From Middle English gayole, gaylle, gaille, gayle, gaile, via Old French gaiole, gayolle, gaole, from Medieval Latin gabiola, for Late Latin caveola, a diminutive of Latin cavea (cavity, coop, cage). Doublet of caveola and related to cage. More at cajole.


  • IPA(key): /d͡ʒeɪ(ə)l/
  • (file)
  • (file)
  • Rhymes: -eɪl


jail (countable and uncountable, plural jails)

  1. A place or institution for the confinement of persons held against their will in lawful custody or detention, especially (in US usage) a place where people are held for minor offenses or with reference to some future judicial proceeding.
    Synonyms: slammer, hoosegow
    Coordinate terms: big house, prison
    Hypernyms: correctional facility, correctional institution
    • 1966, Robert Coover, “Part II, section 11”, in The Origin of the Brunists, first edition, page 218:
      Taking a shower at the high school, Tommy (the Kitten) Cavanaugh kids Ugly Palmers. "Ugly, if you think the world is coming to an end," he says, "what are you wasting your time here at this jail for? You gonna need American history up there?"
    • 2015 June 7, “Bail”, in Last Week Tonight with John Oliver, season 2, episode 16, HBO:
      “I’m out!” That, of course, is an excerpt from Robert Durst’s children’s books [sic], Goodbye Jail. “Goodbye money. Goodbye bail. I killed them all, but goodbye jail. Of course! Of course!”
  2. (uncountable) Confinement in a jail.
    • 2011 December 14, Steven Morris, “Devon woman jailed for 168 days for killing kitten in microwave”, in Guardian[1]:
      He said Robins had not been in trouble with the law before and had no previous convictions. Jail would have an adverse effect on her and her three children as she was the main carer.
  3. (horse racing) The condition created by the requirement that a horse claimed in a claiming race not be run at another track for some period of time (usually 30 days).
  4. In dodgeball and related games, the area where players who have been struck by the ball are confined.
  5. (computing, FreeBSD) A kind of sandbox for running a guest operating system instance.

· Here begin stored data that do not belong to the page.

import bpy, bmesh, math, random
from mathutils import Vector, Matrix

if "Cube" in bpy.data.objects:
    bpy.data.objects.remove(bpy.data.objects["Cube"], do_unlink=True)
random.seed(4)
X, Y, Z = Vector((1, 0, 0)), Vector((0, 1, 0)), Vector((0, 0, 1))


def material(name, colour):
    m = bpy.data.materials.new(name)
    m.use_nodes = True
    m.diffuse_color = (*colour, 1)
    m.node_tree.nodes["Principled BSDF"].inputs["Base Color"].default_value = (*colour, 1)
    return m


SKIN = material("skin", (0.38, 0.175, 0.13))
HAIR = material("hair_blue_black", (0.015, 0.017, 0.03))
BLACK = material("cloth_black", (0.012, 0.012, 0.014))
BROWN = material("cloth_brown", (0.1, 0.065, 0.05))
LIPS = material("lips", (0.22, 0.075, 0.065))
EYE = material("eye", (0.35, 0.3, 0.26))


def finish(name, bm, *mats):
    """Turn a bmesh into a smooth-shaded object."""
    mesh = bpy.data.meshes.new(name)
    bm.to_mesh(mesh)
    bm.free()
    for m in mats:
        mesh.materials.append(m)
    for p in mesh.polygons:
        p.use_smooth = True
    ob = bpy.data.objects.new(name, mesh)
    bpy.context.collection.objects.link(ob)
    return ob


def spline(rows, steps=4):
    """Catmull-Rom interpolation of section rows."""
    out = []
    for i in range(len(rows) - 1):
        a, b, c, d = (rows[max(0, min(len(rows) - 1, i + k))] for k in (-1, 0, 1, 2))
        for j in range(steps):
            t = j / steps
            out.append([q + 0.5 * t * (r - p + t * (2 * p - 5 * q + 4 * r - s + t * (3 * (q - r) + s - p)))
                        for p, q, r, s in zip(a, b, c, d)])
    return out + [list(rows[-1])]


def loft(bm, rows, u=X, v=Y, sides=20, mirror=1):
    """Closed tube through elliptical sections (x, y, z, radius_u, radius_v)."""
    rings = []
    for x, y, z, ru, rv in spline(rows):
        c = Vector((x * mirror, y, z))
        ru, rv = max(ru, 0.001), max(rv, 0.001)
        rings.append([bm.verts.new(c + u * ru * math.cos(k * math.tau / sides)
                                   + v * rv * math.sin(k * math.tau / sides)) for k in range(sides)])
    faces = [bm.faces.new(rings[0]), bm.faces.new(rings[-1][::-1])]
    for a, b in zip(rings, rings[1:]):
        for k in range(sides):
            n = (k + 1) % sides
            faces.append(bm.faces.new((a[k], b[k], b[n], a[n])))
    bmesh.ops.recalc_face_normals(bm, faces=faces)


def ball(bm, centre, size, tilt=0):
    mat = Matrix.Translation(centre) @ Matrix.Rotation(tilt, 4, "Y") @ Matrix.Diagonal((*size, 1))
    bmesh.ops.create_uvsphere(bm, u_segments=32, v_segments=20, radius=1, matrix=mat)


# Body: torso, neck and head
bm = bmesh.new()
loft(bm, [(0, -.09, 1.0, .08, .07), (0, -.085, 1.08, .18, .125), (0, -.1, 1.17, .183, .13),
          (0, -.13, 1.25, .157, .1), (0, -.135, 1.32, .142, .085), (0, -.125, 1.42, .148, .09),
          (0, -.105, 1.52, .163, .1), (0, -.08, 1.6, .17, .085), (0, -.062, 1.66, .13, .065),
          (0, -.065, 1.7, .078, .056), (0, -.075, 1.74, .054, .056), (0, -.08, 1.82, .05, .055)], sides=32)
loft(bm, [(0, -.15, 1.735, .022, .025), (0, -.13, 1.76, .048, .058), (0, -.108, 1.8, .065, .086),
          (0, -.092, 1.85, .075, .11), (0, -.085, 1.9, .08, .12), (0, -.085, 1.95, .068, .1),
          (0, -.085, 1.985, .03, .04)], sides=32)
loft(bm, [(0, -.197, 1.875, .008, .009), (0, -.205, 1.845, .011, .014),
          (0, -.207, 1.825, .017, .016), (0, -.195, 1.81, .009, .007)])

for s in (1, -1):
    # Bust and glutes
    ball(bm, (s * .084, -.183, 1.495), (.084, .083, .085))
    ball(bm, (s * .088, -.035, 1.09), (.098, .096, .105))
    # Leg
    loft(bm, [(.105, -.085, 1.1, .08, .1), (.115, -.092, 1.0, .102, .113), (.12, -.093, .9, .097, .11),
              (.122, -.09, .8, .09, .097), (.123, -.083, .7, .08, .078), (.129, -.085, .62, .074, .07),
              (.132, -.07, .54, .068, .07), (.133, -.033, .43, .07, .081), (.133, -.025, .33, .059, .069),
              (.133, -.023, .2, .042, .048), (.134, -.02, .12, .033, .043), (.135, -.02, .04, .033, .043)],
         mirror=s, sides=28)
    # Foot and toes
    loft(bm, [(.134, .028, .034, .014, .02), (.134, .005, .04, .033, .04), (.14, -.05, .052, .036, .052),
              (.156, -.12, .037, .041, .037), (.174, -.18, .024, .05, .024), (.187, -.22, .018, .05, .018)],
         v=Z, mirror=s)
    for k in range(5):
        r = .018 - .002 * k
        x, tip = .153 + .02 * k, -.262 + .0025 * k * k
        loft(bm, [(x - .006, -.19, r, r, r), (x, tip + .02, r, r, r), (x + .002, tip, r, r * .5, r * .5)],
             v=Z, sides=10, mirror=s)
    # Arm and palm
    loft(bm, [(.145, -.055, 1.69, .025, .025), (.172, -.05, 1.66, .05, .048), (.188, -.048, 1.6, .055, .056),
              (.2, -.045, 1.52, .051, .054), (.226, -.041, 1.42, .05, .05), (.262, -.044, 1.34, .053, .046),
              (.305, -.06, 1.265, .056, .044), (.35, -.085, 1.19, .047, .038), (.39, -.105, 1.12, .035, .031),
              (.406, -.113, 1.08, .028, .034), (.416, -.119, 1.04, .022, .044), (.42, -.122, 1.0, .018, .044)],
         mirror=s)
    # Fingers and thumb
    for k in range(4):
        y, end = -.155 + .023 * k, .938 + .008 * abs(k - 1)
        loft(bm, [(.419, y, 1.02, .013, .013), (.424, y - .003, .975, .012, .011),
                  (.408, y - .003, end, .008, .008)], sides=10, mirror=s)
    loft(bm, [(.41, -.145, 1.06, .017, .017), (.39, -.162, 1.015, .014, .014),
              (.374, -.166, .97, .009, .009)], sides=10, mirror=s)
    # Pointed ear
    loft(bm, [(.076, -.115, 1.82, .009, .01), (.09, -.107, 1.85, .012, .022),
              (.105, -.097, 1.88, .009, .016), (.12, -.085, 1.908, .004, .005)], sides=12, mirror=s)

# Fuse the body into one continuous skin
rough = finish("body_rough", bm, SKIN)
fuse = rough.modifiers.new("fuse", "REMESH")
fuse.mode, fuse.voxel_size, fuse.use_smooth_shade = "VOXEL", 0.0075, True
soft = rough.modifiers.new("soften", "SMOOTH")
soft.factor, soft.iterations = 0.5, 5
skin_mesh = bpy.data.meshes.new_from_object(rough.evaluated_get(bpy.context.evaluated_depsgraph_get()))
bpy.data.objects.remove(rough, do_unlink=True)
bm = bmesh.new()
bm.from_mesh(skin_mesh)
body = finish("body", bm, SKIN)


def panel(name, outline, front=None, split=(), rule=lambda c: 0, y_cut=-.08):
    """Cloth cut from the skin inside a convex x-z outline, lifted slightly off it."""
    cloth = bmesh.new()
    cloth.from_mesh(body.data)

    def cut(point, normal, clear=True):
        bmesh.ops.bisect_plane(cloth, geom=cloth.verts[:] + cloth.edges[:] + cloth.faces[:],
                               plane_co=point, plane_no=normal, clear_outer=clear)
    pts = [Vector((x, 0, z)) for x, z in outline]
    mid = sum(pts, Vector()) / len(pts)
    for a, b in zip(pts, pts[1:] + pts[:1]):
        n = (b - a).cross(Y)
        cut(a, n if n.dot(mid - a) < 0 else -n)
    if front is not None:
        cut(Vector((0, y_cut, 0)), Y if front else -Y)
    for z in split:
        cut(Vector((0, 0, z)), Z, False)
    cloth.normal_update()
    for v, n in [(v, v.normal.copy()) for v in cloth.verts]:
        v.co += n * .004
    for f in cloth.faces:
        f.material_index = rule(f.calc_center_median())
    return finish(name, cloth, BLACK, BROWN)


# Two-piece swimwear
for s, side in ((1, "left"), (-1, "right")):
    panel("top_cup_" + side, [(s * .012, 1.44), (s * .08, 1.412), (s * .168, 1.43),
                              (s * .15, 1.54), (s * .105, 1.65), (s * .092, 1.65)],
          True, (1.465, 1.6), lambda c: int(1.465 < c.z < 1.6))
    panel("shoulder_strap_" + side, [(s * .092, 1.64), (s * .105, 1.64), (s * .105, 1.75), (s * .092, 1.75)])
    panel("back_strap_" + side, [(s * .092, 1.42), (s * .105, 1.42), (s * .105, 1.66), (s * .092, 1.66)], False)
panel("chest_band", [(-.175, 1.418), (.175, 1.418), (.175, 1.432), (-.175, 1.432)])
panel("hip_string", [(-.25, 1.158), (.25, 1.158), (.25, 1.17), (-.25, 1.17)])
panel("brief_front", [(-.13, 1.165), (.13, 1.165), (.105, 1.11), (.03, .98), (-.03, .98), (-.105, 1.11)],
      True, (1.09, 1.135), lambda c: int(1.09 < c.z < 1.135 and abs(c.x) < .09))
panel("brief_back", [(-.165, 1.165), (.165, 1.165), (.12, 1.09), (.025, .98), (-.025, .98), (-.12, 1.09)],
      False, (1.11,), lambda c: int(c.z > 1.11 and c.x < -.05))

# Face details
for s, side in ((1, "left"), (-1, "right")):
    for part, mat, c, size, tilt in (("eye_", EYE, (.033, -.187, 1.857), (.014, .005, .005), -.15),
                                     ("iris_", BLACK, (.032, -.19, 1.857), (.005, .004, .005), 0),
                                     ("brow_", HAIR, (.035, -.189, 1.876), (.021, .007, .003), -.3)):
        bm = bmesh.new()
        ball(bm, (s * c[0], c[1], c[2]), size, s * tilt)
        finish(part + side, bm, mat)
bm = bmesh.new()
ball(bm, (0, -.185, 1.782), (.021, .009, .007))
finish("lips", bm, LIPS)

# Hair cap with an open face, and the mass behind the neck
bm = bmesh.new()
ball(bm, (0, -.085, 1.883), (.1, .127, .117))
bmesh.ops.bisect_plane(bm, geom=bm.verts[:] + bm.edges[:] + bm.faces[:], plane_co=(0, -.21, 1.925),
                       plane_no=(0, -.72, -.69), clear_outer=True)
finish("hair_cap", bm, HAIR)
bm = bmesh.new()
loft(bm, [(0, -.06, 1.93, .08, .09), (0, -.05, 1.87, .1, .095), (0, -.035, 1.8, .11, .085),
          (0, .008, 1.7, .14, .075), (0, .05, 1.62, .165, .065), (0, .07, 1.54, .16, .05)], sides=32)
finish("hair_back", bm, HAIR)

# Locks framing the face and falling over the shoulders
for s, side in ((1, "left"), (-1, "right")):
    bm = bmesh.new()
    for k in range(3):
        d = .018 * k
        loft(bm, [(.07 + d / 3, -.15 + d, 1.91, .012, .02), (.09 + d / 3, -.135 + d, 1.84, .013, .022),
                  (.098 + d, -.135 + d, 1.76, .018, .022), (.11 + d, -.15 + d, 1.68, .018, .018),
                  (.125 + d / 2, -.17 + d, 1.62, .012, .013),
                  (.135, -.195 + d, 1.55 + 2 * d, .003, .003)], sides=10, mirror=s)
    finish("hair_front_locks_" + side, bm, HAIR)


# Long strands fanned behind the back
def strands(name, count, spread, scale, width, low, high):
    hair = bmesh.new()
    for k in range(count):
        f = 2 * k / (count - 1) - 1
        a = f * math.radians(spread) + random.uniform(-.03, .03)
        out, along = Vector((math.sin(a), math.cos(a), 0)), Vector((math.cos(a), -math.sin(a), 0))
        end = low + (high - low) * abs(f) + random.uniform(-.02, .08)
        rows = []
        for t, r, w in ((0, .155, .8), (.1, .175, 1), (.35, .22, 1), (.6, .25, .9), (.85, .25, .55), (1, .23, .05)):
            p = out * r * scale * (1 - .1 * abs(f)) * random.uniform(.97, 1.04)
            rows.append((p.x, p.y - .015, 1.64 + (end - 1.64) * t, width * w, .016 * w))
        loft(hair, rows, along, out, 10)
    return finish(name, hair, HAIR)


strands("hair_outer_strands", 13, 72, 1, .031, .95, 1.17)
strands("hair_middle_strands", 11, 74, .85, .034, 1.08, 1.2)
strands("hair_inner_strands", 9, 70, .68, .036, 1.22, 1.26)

Usage notes[edit]

  • (place of confinement): Like many nouns denoting places where people spend time, jail requires no article after certain prepositions: hence in jail (detained in a jail), go to jail (become detained in a jail), and so on. The forms in a jail, go to a jail, and so on do exist, but tend to imply mere presence in the jail, rather than detention there. Compare also in the hoosegow/slammer.
  • Until Monopoly popularised the spelling jail in the UK and Australia, gaol was the standard spelling in these countries.
  • In the United States, there is a formal distinction between the terms jail and prison – the former refers to facilities run by local governments, the later refers to facilities run by the state and federal governments; however, this distinction is not always observed in informal usage. By contrast, in most of the rest of the English-speaking world, the two terms are synonymous.

Derived terms[edit]


  • Hindustani:
    • Hindi: जेल (jel)
    • Urdu: جیل(jel)
  • Punjabi: ਜੇਲ੍ਹ (jelh)
  • Welsh: jêl, jael



jail (third-person singular simple present jails, present participle jailing, simple past and past participle jailed)

  1. To imprison.
    • 2013 August 10, “Can China clean up fast enough?”, in The Economist, volume 408, number 8848:
      It has jailed environmental activists and is planning to limit the power of judicial oversight by handing a state-approved body a monopoly over bringing environmental lawsuits.
    • 2020 September 9, “Network News: Man jailed for Hillingdon murder”, in Rail, page 25:
      A 22-year-old man has been jailed for life with a minimum term of 25 years for fatally stabbing 22-year-old Tashan Daniel in an unprovoked attack at Hillingdon Underground station on September 24 2019.